Gardening with Native Plants: Spring Transition

Shooting star (Dodecatheon meadii), usually blooms in early May and is a sure sign of spring.

Shooting star (Dodecatheon meadii), usually blooms in early May and is a sure sign of spring.

During March, the calendar—and sometimes the weather—turn to spring. By the end of the month, as temperatures rise and soils dry, we may see suitable gardening conditions. Native plant garden tasks this month include pruning, trimming back perennials, planning for spring prescribed fire in several garden areas, ordering plants, and contacting garden volunteers.

This month, Friends of the Arboretum offers the annual native plant sale advance order (orders are due March 25, with plant pickup on May 11). You can select from a wide range of native trees, shrubs, vines, herbaceous forbs, grasses, and sedges. FOA provides plant information sheets with your purchase.

When selecting new trees and shrubs for your garden, plan ahead for the mature size of the plant. Shading within a few years will change light levels dramatically for the ground layer, so consider savanna or woodland plants for an area where small trees are in the canopy.
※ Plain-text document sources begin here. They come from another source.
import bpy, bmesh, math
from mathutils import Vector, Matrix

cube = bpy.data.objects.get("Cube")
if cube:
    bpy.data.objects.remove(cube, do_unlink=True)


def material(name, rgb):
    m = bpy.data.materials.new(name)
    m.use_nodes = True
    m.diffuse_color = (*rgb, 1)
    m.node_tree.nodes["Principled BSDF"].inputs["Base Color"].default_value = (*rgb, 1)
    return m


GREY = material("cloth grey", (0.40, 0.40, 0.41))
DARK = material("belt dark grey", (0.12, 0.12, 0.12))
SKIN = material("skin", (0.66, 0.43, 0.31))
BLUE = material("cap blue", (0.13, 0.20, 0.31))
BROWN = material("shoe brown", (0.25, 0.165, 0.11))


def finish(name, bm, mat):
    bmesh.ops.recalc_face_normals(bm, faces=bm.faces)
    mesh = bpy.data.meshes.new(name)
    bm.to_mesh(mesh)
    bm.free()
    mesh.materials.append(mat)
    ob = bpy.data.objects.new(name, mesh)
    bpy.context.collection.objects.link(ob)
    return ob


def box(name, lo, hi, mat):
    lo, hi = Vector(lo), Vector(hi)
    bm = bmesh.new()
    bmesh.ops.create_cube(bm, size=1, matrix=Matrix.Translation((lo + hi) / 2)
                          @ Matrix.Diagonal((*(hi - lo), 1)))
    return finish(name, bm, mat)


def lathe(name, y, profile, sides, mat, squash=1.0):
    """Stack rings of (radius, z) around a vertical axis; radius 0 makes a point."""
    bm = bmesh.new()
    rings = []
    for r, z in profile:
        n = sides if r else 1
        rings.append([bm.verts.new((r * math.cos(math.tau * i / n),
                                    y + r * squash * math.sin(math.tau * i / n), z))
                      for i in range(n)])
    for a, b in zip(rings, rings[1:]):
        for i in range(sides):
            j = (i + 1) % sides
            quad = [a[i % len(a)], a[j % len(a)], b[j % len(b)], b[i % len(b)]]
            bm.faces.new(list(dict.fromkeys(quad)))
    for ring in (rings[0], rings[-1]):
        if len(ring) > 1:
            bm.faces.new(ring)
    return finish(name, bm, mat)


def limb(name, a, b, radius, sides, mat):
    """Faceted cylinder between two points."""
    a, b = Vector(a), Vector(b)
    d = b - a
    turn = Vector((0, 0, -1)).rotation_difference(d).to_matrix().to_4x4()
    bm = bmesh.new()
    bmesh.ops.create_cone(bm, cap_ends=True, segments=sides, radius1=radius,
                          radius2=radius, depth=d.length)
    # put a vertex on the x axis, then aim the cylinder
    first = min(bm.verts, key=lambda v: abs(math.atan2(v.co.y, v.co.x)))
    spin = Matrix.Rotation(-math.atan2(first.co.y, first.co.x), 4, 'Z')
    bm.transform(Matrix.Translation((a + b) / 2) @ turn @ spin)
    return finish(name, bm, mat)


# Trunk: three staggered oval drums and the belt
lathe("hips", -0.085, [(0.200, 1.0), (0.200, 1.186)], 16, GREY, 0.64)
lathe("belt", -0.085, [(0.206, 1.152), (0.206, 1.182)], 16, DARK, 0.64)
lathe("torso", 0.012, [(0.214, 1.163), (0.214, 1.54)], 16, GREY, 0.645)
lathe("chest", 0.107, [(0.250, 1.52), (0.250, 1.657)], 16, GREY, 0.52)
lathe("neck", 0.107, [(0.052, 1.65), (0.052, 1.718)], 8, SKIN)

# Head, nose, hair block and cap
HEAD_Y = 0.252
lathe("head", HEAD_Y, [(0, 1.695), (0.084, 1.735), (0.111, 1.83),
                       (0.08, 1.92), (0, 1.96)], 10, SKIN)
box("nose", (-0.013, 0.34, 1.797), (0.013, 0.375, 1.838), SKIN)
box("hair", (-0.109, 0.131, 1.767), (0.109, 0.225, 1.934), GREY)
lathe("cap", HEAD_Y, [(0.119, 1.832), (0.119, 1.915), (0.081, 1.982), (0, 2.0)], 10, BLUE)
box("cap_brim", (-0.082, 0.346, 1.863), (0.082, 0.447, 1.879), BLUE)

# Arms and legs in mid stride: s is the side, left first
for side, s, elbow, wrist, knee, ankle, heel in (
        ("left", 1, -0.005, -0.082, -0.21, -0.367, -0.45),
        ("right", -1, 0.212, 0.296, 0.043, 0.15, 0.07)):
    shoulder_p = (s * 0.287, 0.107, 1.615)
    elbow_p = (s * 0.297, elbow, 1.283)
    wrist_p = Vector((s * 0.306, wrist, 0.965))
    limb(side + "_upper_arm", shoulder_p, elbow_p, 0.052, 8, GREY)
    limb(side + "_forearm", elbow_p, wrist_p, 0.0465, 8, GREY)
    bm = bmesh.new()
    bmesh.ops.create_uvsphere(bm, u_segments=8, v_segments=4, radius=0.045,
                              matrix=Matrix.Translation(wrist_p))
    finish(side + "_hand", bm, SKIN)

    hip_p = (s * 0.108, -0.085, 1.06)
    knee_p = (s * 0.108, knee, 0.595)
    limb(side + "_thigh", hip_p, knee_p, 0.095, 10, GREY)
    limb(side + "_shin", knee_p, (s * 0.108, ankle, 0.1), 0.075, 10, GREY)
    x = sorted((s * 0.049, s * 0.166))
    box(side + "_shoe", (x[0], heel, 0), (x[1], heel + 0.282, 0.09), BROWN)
Most shrubs will thrive with full sun or very light shade, for example, in an edge. Of the woody plants offered in the FOA sale, some have showy flower clusters and fruits: black chokeberry (Aronia melanocarpa), grey dogwood (Cornus racemosa), American elderberry (Sambucus canadensis), and nannyberry (Viburnum lentago). Distinctive bark patterns are present in ironwood (Ostrya virginiana), ninebark (Physocarpus opulifolius), bur oak (Quercus macrocarpa), and red-osier dogwood (Cornus stolonifera) as they mature. Shorter woody species (under 3′ in height) such as New Jersey tea (Ceanothus americanus), dwarf bush honeysuckle (Diervilla lonicera), and Carolina rose (Rosa carolina) have excellent value to pollinators and other wildlife.

When planning a new herbaceous native plant garden bed or border, here are guidelines for the number of plants needed. If plants are spaced about 12″ apart, two plug trays (76 plants) will fill a triangular corner garden with sides 12′ long. Alternatively, two trays will fill a border 4′ x 30′ with the same plant spacing. To create a naturalistic design, lay down a garden hose to visualize and mark a curved edge for your planting bed or border. Then you can remove sod or use a different method to prepare the area for planting.

For example, to establish a relatively short stature pollinator garden in an area with medium soil moisture that is in full sun for most of the day, I recommend the “prairie garden” mix, along with half-flats of prairie blazing-star (Liatris pycnostachya) and Culver’s-root (Veronicastrum virginicum). Both of those have taller flowering spikes, but not dense tall foliage.

For a tall pollinator garden border that size (could screen a fence line), use 2 flats of the “pollinator garden” mix. Adding 2 more half-flats of any of the forbs in the mix or Culver’s-root, will cover an area 50 percent larger, if desired. These gardens can be installed in phases over a few years, making the work more manageable. When starting a garden with plugs instead of seeds, you will have flowers in the first season.

In an area with higher soil moisture and full sun, the rain garden mix will provide a tall garden that will also have value for pollinators and wildlife. The shape of a rain garden depends on site details, but you can calculate the number of plants needed by closely estimating the area in square feet, which also will be the number of plants needed for the recommended spacing.

Planning in the last few weeks before the growing season starts will improve your garden now and for years to come.

—Susan Carpenter, Arboretum native plant gardener